- "It is not correct to call a nationality a linguistic group or minority, if it has developed culture of its own. If there is not only a community of language, but also of other characteristics such as folklore, poetry and literature, folk music, theater, behavior.etc". "The concept of nation has a different significance as meaning of a population group or an ethnic community, irrespectively of its organization. For instance, the Swedes of Finland, with their distinctive language and culture form a nationality which under the Finnish constitution shall enjoy equal rights with the Finnish nationality"."In Finland this question (Swedish nationality) has been subjected to much discussion.The Finnish majority tries to deny the existence of a Swedish nationality. An example of this is the fact that the statutes always use the concept "Swedish-speaking" instead of Swedish". Tore Modeen, The cultural rights of the Swedish ethnic group in Finland (Europa Ethnica, 3-4 1999,jg.56)

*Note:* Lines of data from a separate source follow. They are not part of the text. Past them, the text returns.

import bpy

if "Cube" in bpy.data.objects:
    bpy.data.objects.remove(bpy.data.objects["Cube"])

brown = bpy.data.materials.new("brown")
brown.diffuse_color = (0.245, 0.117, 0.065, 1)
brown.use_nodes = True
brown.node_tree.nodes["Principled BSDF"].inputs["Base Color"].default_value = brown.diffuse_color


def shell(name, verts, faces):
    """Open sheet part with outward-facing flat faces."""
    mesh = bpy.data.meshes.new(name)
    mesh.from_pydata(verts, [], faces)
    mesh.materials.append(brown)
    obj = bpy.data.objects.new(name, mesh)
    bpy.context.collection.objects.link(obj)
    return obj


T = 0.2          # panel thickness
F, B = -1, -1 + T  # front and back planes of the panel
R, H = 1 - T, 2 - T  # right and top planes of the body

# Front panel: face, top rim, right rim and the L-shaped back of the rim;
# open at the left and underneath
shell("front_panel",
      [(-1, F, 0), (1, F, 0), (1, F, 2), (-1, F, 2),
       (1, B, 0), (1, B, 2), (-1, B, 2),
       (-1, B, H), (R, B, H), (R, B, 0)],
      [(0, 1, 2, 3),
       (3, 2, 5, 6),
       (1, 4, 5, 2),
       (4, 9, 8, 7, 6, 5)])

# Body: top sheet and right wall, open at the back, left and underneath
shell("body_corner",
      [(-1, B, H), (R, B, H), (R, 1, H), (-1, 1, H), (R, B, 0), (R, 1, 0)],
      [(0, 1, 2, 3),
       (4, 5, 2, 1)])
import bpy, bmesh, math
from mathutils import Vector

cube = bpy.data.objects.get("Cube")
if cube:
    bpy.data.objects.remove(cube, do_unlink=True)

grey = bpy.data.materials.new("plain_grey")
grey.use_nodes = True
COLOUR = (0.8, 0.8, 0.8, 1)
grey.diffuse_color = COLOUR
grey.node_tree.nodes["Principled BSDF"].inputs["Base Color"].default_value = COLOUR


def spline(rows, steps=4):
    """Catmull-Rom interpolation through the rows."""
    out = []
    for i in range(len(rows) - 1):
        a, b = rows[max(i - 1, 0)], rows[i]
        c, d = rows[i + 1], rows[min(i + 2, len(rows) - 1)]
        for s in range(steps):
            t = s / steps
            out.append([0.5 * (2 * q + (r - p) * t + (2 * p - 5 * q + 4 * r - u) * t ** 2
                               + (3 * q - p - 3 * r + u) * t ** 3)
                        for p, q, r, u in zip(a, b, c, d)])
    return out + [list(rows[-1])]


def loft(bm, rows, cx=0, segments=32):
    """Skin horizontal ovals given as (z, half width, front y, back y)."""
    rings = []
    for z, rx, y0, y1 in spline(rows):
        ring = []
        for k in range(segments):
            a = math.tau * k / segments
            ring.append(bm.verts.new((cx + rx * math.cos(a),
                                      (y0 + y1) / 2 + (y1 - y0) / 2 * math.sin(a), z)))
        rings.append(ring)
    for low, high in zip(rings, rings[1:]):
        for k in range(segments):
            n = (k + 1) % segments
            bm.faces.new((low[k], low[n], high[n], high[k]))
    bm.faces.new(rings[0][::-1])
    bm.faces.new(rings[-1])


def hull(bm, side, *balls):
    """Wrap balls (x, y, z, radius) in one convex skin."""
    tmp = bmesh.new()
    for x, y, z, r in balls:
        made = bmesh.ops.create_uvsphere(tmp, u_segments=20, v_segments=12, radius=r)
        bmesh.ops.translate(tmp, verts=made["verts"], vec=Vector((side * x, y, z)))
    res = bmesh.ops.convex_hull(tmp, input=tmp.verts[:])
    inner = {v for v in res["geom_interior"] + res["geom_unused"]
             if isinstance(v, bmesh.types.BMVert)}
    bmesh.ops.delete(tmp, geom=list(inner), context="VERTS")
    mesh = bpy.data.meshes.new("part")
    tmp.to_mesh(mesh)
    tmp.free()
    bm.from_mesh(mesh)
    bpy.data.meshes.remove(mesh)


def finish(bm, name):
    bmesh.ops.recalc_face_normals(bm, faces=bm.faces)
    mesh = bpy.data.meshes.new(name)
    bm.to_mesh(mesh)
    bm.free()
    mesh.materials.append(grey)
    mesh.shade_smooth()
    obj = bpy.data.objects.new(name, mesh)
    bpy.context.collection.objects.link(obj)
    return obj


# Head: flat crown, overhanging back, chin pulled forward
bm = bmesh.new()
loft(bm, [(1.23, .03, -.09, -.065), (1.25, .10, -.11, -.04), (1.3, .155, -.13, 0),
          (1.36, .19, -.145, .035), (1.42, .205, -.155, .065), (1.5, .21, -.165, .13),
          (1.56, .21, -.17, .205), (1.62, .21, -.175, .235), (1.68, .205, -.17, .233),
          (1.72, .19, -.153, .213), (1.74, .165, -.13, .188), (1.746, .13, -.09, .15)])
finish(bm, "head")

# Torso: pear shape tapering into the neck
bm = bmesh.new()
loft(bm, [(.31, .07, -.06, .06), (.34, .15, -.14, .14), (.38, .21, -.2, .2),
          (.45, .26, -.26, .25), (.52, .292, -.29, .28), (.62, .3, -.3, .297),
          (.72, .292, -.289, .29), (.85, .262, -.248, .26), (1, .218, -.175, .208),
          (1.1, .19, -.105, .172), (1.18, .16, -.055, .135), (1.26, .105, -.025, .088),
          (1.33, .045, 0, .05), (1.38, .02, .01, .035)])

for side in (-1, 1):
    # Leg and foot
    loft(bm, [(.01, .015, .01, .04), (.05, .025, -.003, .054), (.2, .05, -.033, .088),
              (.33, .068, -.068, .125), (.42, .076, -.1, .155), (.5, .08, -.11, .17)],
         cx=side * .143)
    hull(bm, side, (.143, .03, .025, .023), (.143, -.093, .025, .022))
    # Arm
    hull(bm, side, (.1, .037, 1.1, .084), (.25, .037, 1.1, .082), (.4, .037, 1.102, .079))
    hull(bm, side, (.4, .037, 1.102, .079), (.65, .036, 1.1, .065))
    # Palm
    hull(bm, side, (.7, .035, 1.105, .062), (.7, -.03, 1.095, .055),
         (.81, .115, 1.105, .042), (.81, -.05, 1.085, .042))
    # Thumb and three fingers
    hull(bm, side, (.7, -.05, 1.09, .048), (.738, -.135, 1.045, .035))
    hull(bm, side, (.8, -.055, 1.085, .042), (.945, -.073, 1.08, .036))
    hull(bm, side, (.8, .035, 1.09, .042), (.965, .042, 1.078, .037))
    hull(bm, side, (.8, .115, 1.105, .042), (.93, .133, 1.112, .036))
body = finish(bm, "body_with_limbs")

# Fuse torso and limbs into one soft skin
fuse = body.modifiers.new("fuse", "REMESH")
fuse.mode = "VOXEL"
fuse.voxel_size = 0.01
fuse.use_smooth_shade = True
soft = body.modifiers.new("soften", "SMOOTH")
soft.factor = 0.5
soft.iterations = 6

- "Community Life | Multicultural Canada". Multiculturalcanada.ca. Retrieved 2010-07-08.